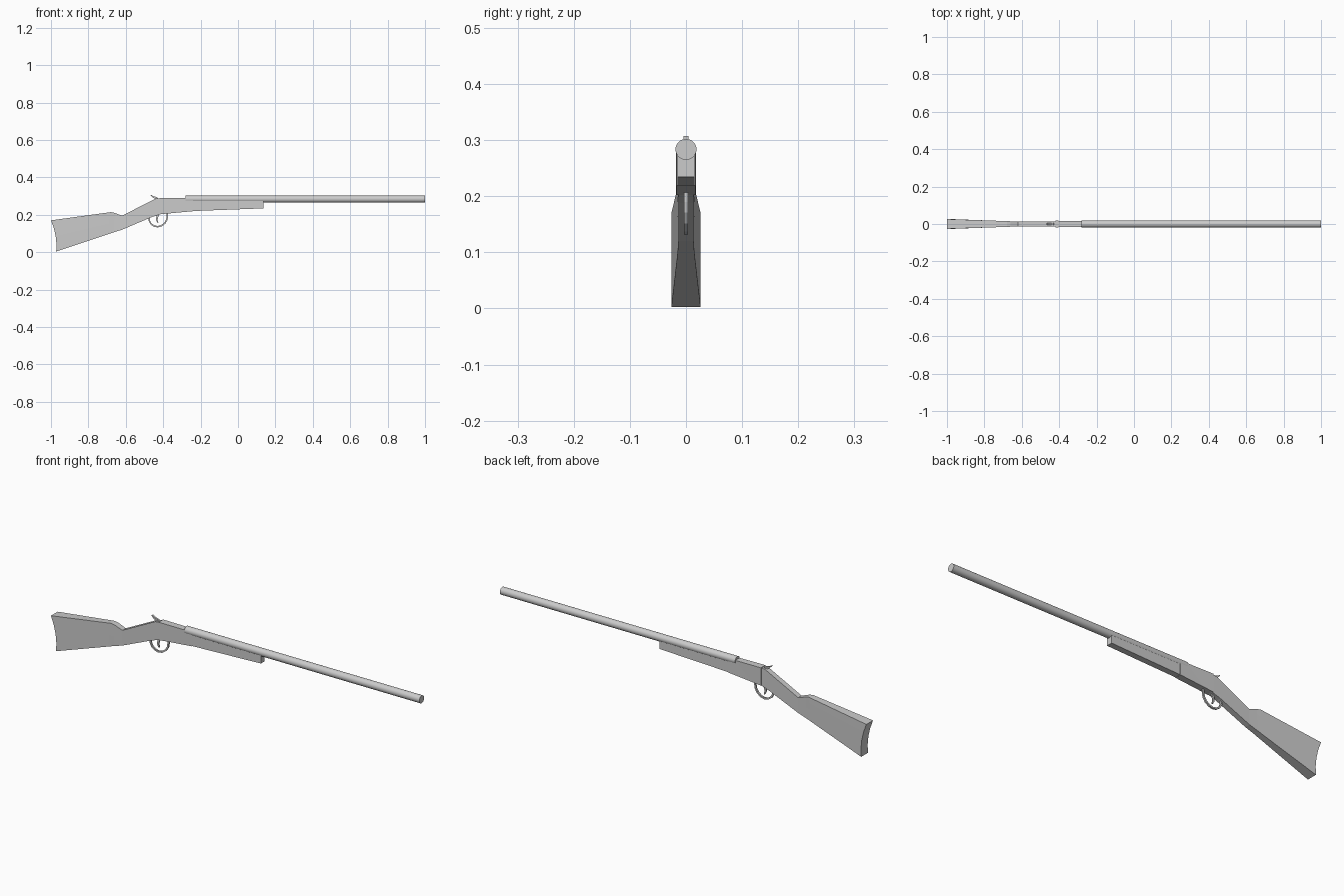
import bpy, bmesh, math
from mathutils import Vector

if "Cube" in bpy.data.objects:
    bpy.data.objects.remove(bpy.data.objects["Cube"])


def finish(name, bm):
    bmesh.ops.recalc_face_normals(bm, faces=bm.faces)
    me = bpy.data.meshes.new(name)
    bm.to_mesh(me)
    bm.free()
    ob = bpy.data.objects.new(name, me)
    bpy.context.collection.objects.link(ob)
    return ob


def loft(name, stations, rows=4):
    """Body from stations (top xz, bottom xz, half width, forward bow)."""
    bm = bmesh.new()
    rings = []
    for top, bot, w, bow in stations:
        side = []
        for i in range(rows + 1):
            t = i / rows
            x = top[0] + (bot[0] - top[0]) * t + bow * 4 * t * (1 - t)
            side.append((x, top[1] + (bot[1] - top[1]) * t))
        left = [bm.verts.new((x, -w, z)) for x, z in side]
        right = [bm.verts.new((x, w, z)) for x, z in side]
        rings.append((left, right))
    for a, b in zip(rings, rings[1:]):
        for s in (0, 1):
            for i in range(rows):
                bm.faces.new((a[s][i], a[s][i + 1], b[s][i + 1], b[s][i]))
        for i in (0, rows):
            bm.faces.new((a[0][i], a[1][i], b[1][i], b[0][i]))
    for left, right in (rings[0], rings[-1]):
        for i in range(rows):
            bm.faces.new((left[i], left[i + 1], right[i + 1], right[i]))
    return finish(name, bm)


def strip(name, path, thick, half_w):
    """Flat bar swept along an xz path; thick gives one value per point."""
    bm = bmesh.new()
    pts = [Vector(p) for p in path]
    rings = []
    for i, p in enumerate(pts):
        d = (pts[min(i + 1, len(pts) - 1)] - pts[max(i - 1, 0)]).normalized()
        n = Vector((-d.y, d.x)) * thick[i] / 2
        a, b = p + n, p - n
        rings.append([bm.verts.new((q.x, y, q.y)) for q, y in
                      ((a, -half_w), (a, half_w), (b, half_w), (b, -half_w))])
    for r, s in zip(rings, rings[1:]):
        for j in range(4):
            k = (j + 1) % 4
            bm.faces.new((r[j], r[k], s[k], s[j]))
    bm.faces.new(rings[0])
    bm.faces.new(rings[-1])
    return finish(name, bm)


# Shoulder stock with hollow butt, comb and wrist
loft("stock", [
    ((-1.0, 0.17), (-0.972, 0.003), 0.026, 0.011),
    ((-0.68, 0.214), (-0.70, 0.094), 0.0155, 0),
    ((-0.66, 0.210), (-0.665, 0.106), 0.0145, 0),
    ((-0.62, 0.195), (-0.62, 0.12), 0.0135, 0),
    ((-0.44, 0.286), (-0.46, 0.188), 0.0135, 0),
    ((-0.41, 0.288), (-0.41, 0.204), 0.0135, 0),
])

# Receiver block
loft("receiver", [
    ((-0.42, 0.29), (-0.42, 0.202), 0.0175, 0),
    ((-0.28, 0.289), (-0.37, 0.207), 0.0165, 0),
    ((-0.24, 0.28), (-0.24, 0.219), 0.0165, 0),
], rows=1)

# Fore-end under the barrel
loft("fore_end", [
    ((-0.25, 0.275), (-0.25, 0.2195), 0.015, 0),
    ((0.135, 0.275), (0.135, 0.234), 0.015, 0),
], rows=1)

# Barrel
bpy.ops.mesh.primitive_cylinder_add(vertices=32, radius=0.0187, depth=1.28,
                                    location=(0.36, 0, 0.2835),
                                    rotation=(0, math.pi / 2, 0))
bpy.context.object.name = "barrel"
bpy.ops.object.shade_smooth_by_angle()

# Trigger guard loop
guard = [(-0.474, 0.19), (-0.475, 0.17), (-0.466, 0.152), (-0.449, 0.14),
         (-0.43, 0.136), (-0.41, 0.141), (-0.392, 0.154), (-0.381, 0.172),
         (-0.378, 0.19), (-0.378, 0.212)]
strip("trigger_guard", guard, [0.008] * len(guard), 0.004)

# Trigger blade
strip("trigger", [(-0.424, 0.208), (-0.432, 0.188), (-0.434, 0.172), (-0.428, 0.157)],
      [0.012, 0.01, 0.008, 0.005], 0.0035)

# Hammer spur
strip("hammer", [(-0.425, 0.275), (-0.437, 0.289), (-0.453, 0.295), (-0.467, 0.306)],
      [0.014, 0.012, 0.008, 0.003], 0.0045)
◇ ◇ ◇
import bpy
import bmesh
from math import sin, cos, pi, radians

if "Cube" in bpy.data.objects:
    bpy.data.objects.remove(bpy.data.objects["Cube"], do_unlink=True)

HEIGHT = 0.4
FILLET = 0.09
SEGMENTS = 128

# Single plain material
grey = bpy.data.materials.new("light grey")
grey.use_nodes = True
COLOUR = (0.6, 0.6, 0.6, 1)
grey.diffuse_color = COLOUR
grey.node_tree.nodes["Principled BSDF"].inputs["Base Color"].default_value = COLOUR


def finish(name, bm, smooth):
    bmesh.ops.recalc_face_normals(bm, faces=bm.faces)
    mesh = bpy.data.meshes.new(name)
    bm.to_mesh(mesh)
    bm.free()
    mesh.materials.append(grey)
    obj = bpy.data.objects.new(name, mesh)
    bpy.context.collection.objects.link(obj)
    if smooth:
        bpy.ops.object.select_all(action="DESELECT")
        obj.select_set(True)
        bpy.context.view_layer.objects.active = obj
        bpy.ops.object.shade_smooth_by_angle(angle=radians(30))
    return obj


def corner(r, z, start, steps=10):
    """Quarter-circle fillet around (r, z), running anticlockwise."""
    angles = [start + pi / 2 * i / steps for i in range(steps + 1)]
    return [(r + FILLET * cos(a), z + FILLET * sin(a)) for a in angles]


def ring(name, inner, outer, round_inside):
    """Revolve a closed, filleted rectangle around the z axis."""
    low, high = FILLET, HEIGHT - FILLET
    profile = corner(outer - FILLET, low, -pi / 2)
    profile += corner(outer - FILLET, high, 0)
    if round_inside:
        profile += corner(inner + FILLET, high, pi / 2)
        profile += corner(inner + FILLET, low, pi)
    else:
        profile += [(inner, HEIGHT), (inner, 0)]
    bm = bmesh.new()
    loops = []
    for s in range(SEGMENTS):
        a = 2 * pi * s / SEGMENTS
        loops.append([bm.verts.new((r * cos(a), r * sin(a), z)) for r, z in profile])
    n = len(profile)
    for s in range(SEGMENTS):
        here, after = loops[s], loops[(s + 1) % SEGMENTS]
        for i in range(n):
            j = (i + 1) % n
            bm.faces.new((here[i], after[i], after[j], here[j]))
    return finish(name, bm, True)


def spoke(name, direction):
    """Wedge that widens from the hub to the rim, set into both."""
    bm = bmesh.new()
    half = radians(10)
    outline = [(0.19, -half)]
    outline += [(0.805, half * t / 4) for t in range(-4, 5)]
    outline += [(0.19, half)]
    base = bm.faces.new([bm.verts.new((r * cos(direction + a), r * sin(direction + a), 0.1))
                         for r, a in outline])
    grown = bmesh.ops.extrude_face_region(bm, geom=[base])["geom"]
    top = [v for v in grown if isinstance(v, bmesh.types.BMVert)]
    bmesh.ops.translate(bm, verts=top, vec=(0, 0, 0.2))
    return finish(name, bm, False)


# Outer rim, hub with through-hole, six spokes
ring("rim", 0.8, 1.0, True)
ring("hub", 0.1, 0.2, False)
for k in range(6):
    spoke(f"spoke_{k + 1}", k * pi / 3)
◇ ◇ ◇
Task instructions: Given the records above, return exactly the lines starting at the line containing "low, high = FILLET, HEIGHT - FILLET" and ending at the line containing "bm.faces.new((here[i], after[i], after[j], here[j]))", including both.

Worked solution:
    low, high = FILLET, HEIGHT - FILLET
    profile = corner(outer - FILLET, low, -pi / 2)
    profile += corner(outer - FILLET, high, 0)
    if round_inside:
        profile += corner(inner + FILLET, high, pi / 2)
        profile += corner(inner + FILLET, low, pi)
    else:
        profile += [(inner, HEIGHT), (inner, 0)]
    bm = bmesh.new()
    loops = []
    for s in range(SEGMENTS):
        a = 2 * pi * s / SEGMENTS
        loops.append([bm.verts.new((r * cos(a), r * sin(a), z)) for r, z in profile])
    n = len(profile)
    for s in range(SEGMENTS):
        here, after = loops[s], loops[(s + 1) % SEGMENTS]
        for i in range(n):
            j = (i + 1) % n
            bm.faces.new((here[i], after[i], after[j], here[j]))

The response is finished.